Prompt -
Count every line in the entries that contains "rings". Report that count alone.

Rendered images with source text

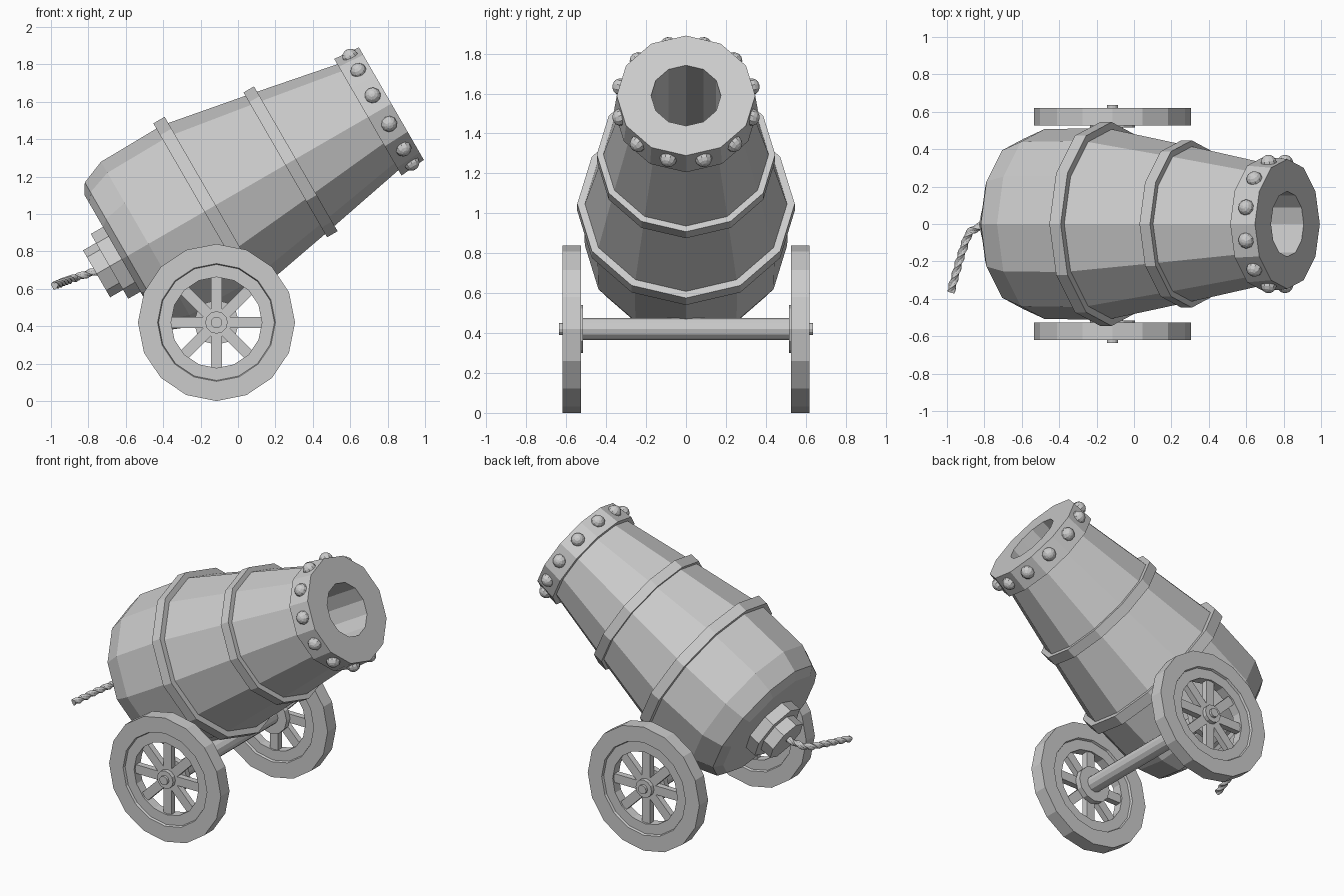
import bpy, bmesh, math
from mathutils import Matrix, Vector

if "Cube" in bpy.data.objects:
    bpy.data.objects.remove(bpy.data.objects["Cube"])

iron = bpy.data.materials.new("plain_grey")
iron.diffuse_color = (0.6, 0.6, 0.6, 1)
iron.use_nodes = True
iron.node_tree.nodes["Principled BSDF"].inputs["Base Color"].default_value = iron.diffuse_color


def finish(name, bm, matrix=Matrix()):
    bmesh.ops.recalc_face_normals(bm, faces=bm.faces[:])
    me = bpy.data.meshes.new(name)
    bm.to_mesh(me)
    bm.free()
    me.transform(matrix)
    me.materials.append(iron)
    ob = bpy.data.objects.new(name, me)
    bpy.context.collection.objects.link(ob)
    return ob


def lathe(name, profile, sides, matrix, closed=False, phase=0.0):
    """Spin (height, radius) points around local z."""
    bm = bmesh.new()
    rings = []
    for h, r in profile:
        if r == 0:
            rings.append([bm.verts.new((0, 0, h))] * sides)
        else:
            angles = [phase + math.tau * i / sides for i in range(sides)]
            rings.append([bm.verts.new((r * math.cos(a), r * math.sin(a), h)) for a in angles])
    pairs = list(zip(rings, rings[1:]))
    if closed:
        pairs.append((rings[-1], rings[0]))
    for a, b in pairs:
        for i in range(sides):
            j = (i + 1) % sides
            quad = list(dict.fromkeys((a[i], a[j], b[j], b[i])))
            bm.faces.new(quad)
    return finish(name, bm, matrix)


def tube(h0, h1, r0, r1, r2=None):
    return [(h0, r0), (h0, r1), (h1, r2 or r1), (h1, r0)]


# Barrel frame: origin at the muzzle centre, local z points out of the muzzle
B = Matrix.Translation((0.82, 0, 1.59)) @ Matrix.Rotation(math.radians(60), 4, 'Y')

# Barrel with hollow bore
lathe("barrel", [(-0.95, 0), (-0.95, 0.175), (-0.145, 0.175), (-0.145, 0.327),
                 (-0.62, 0.42), (-1.12, 0.513), (-1.5, 0.507), (-1.63, 0.455),
                 (-1.665, 0.40), (-1.665, 0)], 12, B)
lathe("muzzle_ring", tube(0, -0.145, 0.175, 0.347, 0.36), 12, B, True)
lathe("front_band", tube(-0.59, -0.655, 0.38, 0.447), 12, B, True)
lathe("rear_band", tube(-1.085, -1.155, 0.46, 0.545), 12, B, True)

# Stepped breech knob
lathe("breech_knob", [(-1.64, 0), (-1.64, 0.2), (-1.74, 0.2), (-1.74, 0.145),
                      (-1.82, 0.145), (-1.82, 0)], 8, B)

# Studs in the middle of each muzzle ring face
bm = bmesh.new()
for i in range(12):
    m = (B @ Matrix.Rotation(math.tau * (i + 0.5) / 12, 4, 'Z')
         @ Matrix.Translation((0.337, 0, -0.065)) @ Matrix.Rotation(math.pi / 2, 4, 'Y'))
    bmesh.ops.create_uvsphere(bm, u_segments=10, v_segments=8, radius=0.044, matrix=m)
finish("muzzle_studs", bm)

# Twisted fuse rope swept along a bent path
path = [Vector(p) for p in [(-0.74, 0, 0.70), (-0.82, -0.012, 0.675), (-0.87, -0.035, 0.658),
                            (-0.895, -0.075, 0.65), (-0.935, -0.2, 0.636), (-0.98, -0.365, 0.617)]]
samples = []
for a, b in zip(path, path[1:]):
    n = max(2, round((b - a).length / 0.009))
    samples += [a.lerp(b, k / n) for k in range(n)]
samples.append(path[-1])
bm = bmesh.new()
rings = []
for k, p in enumerate(samples):
    d = samples[min(k + 1, len(samples) - 1)] - samples[max(k - 1, 0)]
    q = d.to_track_quat('Z', 'Y')
    ring = []
    for i in range(12):
        a = math.tau * i / 12
        r = 0.019 + 0.004 * math.cos(3 * a)
        t = a + k * 0.32
        ring.append(bm.verts.new(p + q @ Vector((r * math.cos(t), r * math.sin(t), 0))))
    rings.append(ring)
for a, b in zip(rings, rings[1:]):
    for i in range(12):
        j = (i + 1) % 12
        bm.faces.new((a[i], a[j], b[j], b[i]))
bm.faces.new(rings[0])
bm.faces.new(rings[-1])
finish("fuse_rope", bm)

# Axle
C = Matrix.Translation((-0.115, 0, 0.42))
lathe("axle", [(-0.54, 0), (-0.54, 0.055), (0.54, 0.055), (0.54, 0)], 12,
      C @ Matrix.Rotation(math.pi / 2, 4, 'X'))

# Wheels, local z pointing outwards
for side, label in ((1, "left"), (-1, "right")):
    W = C @ Matrix.Rotation(-side * math.pi / 2, 4, 'X')
    lathe(label + "_wheel_rim",
          [(0.527, 0.42), (0.62, 0.42), (0.62, 0.315), (0.605, 0.31), (0.605, 0.243),
           (0.542, 0.243), (0.542, 0.31), (0.527, 0.315)], 16, W, True)
    bm = bmesh.new()
    for i in range(4):
        m = (W @ Matrix.Rotation(math.pi * i / 4, 4, 'Z') @ Matrix.Translation((0, 0, 0.573))
             @ Matrix.Diagonal((0.52, 0.06, 0.04, 1)))
        bmesh.ops.create_cube(bm, size=1, matrix=m)
    finish(label + "_wheel_spokes", bm)
    lathe(label + "_wheel_hub",
          [(0.515, 0), (0.515, 0.12), (0.553, 0.12), (0.553, 0.06), (0.62, 0.06),
           (0.62, 0.03), (0.637, 0.03), (0.637, 0)], 12, W)
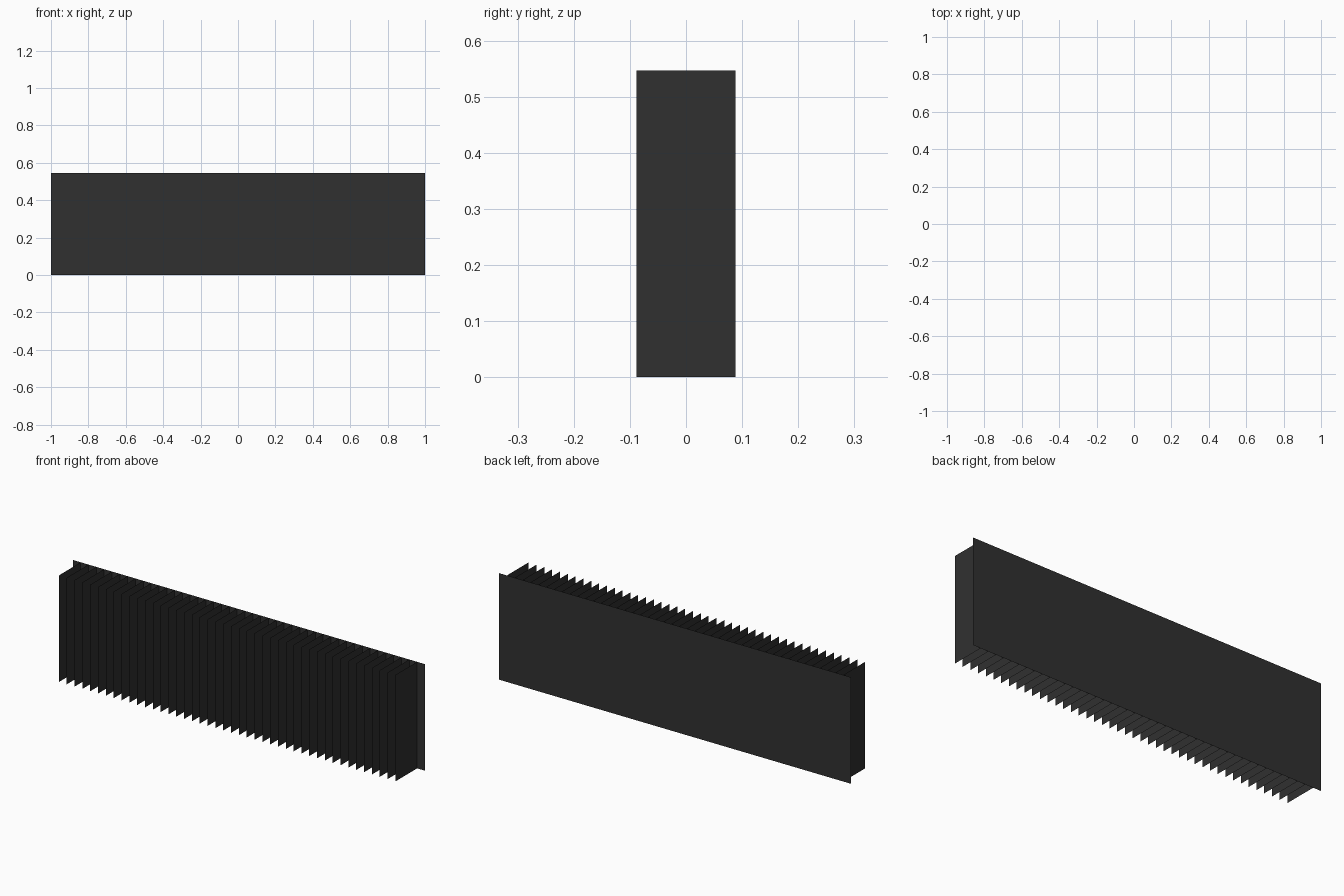
import bpy, bmesh

if "Cube" in bpy.data.objects:
    bpy.data.objects.remove(bpy.data.objects["Cube"])

HEIGHT, HALF_DEPTH, DIVISIONS = 0.547, 0.0885, 45

dark = bpy.data.materials.new("dark_metal")
dark.diffuse_color = (0.03, 0.03, 0.03, 1)
dark.use_nodes = True
dark.node_tree.nodes["Principled BSDF"].inputs["Base Color"].default_value = dark.diffuse_color


def add_sheets(name, segments):
    """Upright flat sheets, one above each (start, end) floor segment."""
    bm = bmesh.new()
    for a, b in segments:
        corners = [(*a, 0), (*b, 0), (*b, HEIGHT), (*a, HEIGHT)]
        bm.faces.new([bm.verts.new(c) for c in corners])
    mesh = bpy.data.meshes.new(name)
    bm.to_mesh(mesh)
    bm.free()
    mesh.materials.append(dark)
    obj = bpy.data.objects.new(name, mesh)
    bpy.context.collection.objects.link(obj)
    return obj


# Back plate
add_sheets("back_plate", [((1, HALF_DEPTH), (-1, HALF_DEPTH))])

# Evenly spaced cooling fins, standing forward from the plate
fin_xs = [-1 + 2 * i / DIVISIONS for i in range(1, DIVISIONS)]
add_sheets("cooling_fins", [((x, -HALF_DEPTH), (x, HALF_DEPTH)) for x in fin_xs])
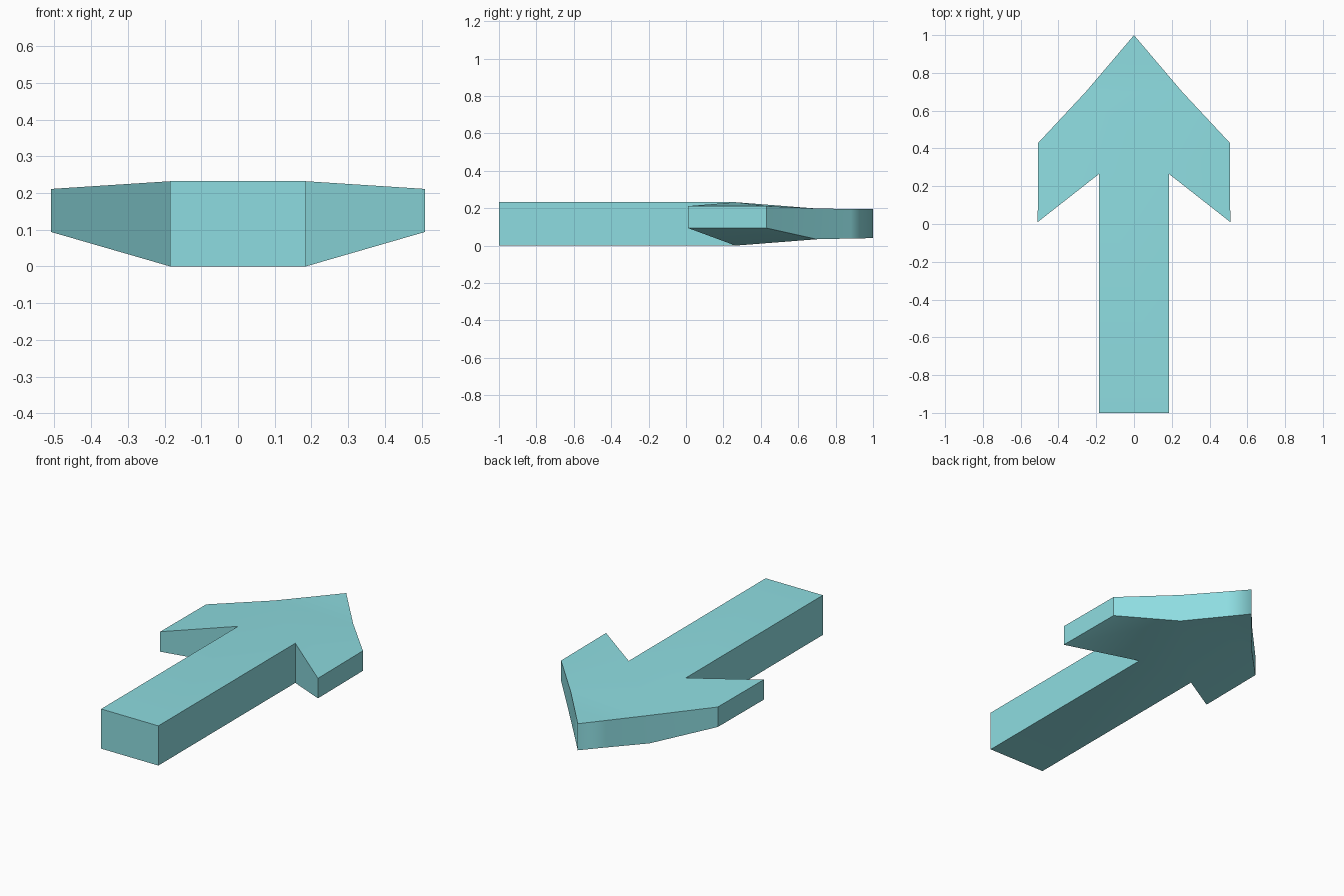
import bpy, bmesh, math

if "Cube" in bpy.data.objects:
    bpy.data.objects.remove(bpy.data.objects["Cube"])

# Right half of the arrow outline, tail to tip: x, y, bottom z, top z
HALF = [
    (0.185, -1.00, 0.000, 0.232),   # tail
    (0.185, 0.265, 0.000, 0.232),   # notch
    (0.510, 0.010, 0.094, 0.211),   # barb
    (0.507, 0.430, 0.094, 0.211),   # shoulder
    (0.255, 0.700, 0.034, 0.198),   # mid edge
    (0.100, 0.882, 0.038, 0.196),   # near tip
    (0.000, 1.000, 0.040, 0.195),   # tip
]
outline = HALF + [(-x, y, b, t) for x, y, b, t in reversed(HALF[:-1])]
n = len(outline)

bm = bmesh.new()
low = [bm.verts.new((x, y, b)) for x, y, b, t in outline]
high = [bm.verts.new((x, y, t)) for x, y, b, t in outline]

# Top and underside: shaft, head centre, tip and two swept barbs
panels = [(0, 1, 11, 12), (1, 4, 8, 11), (4, 5, 7, 8), (5, 6, 7),
          (1, 2, 3, 4), (8, 9, 10, 11)]
for ids in panels:
    bm.faces.new([high[i] for i in ids])
    bm.faces.new([low[i] for i in reversed(ids)])

# Side walls
for i in range(n):
    j = (i + 1) % n
    bm.faces.new((low[i], low[j], high[j], high[i]))
bmesh.ops.recalc_face_normals(bm, faces=bm.faces)

# Crisp edges everywhere except the softly shaded tip
for f in bm.faces:
    f.smooth = True
tip = {low[6], high[6]}
for e in bm.edges:
    e.smooth = set(e.verts) == tip or e.calc_face_angle(0) < math.radians(30)

mesh = bpy.data.meshes.new("arrow")
bm.to_mesh(mesh)
bm.free()
arrow = bpy.data.objects.new("arrow", mesh)
bpy.context.collection.objects.link(arrow)

# Turquoise surface
mat = bpy.data.materials.new("turquoise")
mat.diffuse_color = (0.27, 0.72, 0.75, 1)
mat.use_nodes = True
mat.node_tree.nodes["Principled BSDF"].inputs["Base Color"].default_value = mat.diffuse_color
mesh.materials.append(mat)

Solution to this task -
10